## Information supplied
====================

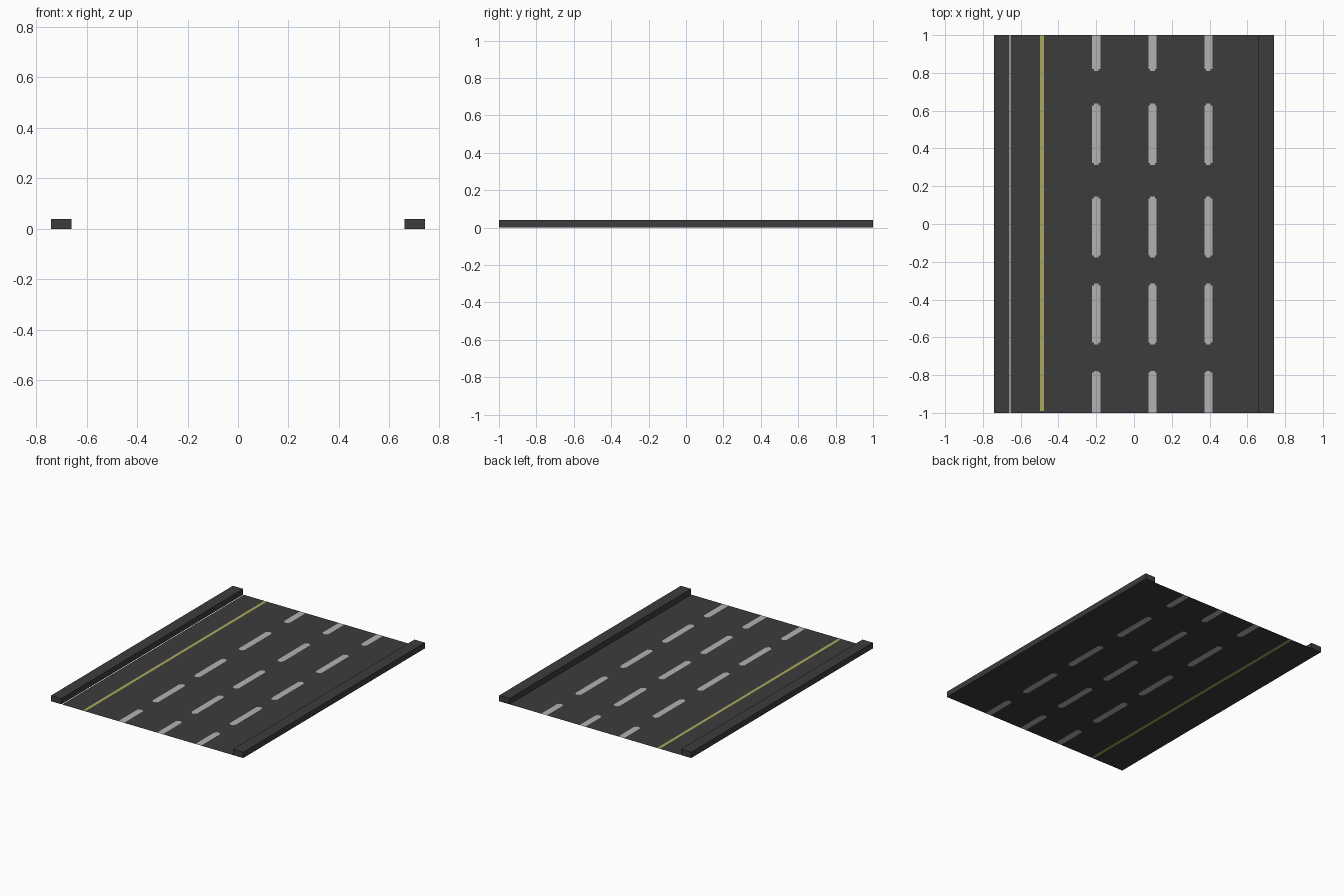
import bpy, bmesh

if "Cube" in bpy.data.objects:
    bpy.data.objects.remove(bpy.data.objects["Cube"])


def material(name, rgb):
    m = bpy.data.materials.new(name)
    m.diffuse_color = (*rgb, 1)
    m.use_nodes = True
    m.node_tree.nodes["Principled BSDF"].inputs["Base Color"].default_value = m.diffuse_color
    return m


asphalt = material("asphalt grey", (0.045, 0.045, 0.045))
white = material("lane white", (0.45, 0.45, 0.45))
yellow = material("edge yellow", (0.40, 0.40, 0.11))

X0, X1 = -0.655, 0.66
DASH_X = (-0.2, 0.098, 0.394)
HALF, TIP, INSET = 0.022, 0.01, 0.01
DASH_Y = ((-1.1, -0.777), (-0.637, -0.315), (-0.178, 0.145), (0.312, 0.637), (0.81, 1.1))
LINE = (-0.498, -0.477)


def paint(x, y):
    """Material index for a point of the road sheet."""
    if LINE[0] < x < LINE[1] and y > -0.99:
        return 2
    for cx in DASH_X:
        for a, b in DASH_Y:
            # dash ends are slightly narrower
            near_end = min(y - a, b - y) < TIP
            half = HALF - INSET if near_end else HALF
            if a < y < b and abs(x - cx) < half:
                return 1
    return 0


# Road: a thin sheet cut along the edges of the markings
xs = {X0, X1, *LINE}
for cx in DASH_X:
    xs |= {cx + s * h for s in (-1, 1) for h in (HALF, HALF - INSET)}
ys = {-1.0, 1.0, -0.99}
for a, b in DASH_Y:
    ys |= {v for v in (a, a + TIP, b - TIP, b) if abs(v) < 1}
xs, ys = sorted(xs), sorted(ys)

bm = bmesh.new()
grid = [[bm.verts.new((x, y, 0)) for x in xs] for y in ys]
for j in range(len(ys) - 1):
    for i in range(len(xs) - 1):
        f = bm.faces.new((grid[j][i], grid[j][i + 1], grid[j + 1][i + 1], grid[j + 1][i]))
        f.material_index = paint((xs[i] + xs[i + 1]) / 2, (ys[j] + ys[j + 1]) / 2)
me = bpy.data.meshes.new("road_surface")
bm.to_mesh(me)
bm.free()
for m in (asphalt, white, yellow):
    me.materials.append(m)
bpy.context.collection.objects.link(bpy.data.objects.new("road_surface", me))

# Raised kerbs along both sides
for name, x in (("left_kerb", -0.70), ("right_kerb", 0.70)):
    bpy.ops.mesh.primitive_cube_add(size=1, location=(x, 0, 0.02))
    kerb = bpy.context.object
    kerb.name = name
    kerb.scale = (0.08, 2, 0.04)
    kerb.data.materials.append(asphalt)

====================

Repeat the material verbatim. Do not carry over any picture.

import bpy, bmesh

if "Cube" in bpy.data.objects:
    bpy.data.objects.remove(bpy.data.objects["Cube"])


def material(name, rgb):
    m = bpy.data.materials.new(name)
    m.diffuse_color = (*rgb, 1)
    m.use_nodes = True
    m.node_tree.nodes["Principled BSDF"].inputs["Base Color"].default_value = m.diffuse_color
    return m


asphalt = material("asphalt grey", (0.045, 0.045, 0.045))
white = material("lane white", (0.45, 0.45, 0.45))
yellow = material("edge yellow", (0.40, 0.40, 0.11))

X0, X1 = -0.655, 0.66
DASH_X = (-0.2, 0.098, 0.394)
HALF, TIP, INSET = 0.022, 0.01, 0.01
DASH_Y = ((-1.1, -0.777), (-0.637, -0.315), (-0.178, 0.145), (0.312, 0.637), (0.81, 1.1))
LINE = (-0.498, -0.477)


def paint(x, y):
    """Material index for a point of the road sheet."""
    if LINE[0] < x < LINE[1] and y > -0.99:
        return 2
    for cx in DASH_X:
        for a, b in DASH_Y:
            # dash ends are slightly narrower
            near_end = min(y - a, b - y) < TIP
            half = HALF - INSET if near_end else HALF
            if a < y < b and abs(x - cx) < half:
                return 1
    return 0


# Road: a thin sheet cut along the edges of the markings
xs = {X0, X1, *LINE}
for cx in DASH_X:
    xs |= {cx + s * h for s in (-1, 1) for h in (HALF, HALF - INSET)}
ys = {-1.0, 1.0, -0.99}
for a, b in DASH_Y:
    ys |= {v for v in (a, a + TIP, b - TIP, b) if abs(v) < 1}
xs, ys = sorted(xs), sorted(ys)

bm = bmesh.new()
grid = [[bm.verts.new((x, y, 0)) for x in xs] for y in ys]
for j in range(len(ys) - 1):
    for i in range(len(xs) - 1):
        f = bm.faces.new((grid[j][i], grid[j][i + 1], grid[j + 1][i + 1], grid[j + 1][i]))
        f.material_index = paint((xs[i] + xs[i + 1]) / 2, (ys[j] + ys[j + 1]) / 2)
me = bpy.data.meshes.new("road_surface")
bm.to_mesh(me)
bm.free()
for m in (asphalt, white, yellow):
    me.materials.append(m)
bpy.context.collection.objects.link(bpy.data.objects.new("road_surface", me))

# Raised kerbs along both sides
for name, x in (("left_kerb", -0.70), ("right_kerb", 0.70)):
    bpy.ops.mesh.primitive_cube_add(size=1, location=(x, 0, 0.02))
    kerb = bpy.context.object
    kerb.name = name
    kerb.scale = (0.08, 2, 0.04)
    kerb.data.materials.append(asphalt)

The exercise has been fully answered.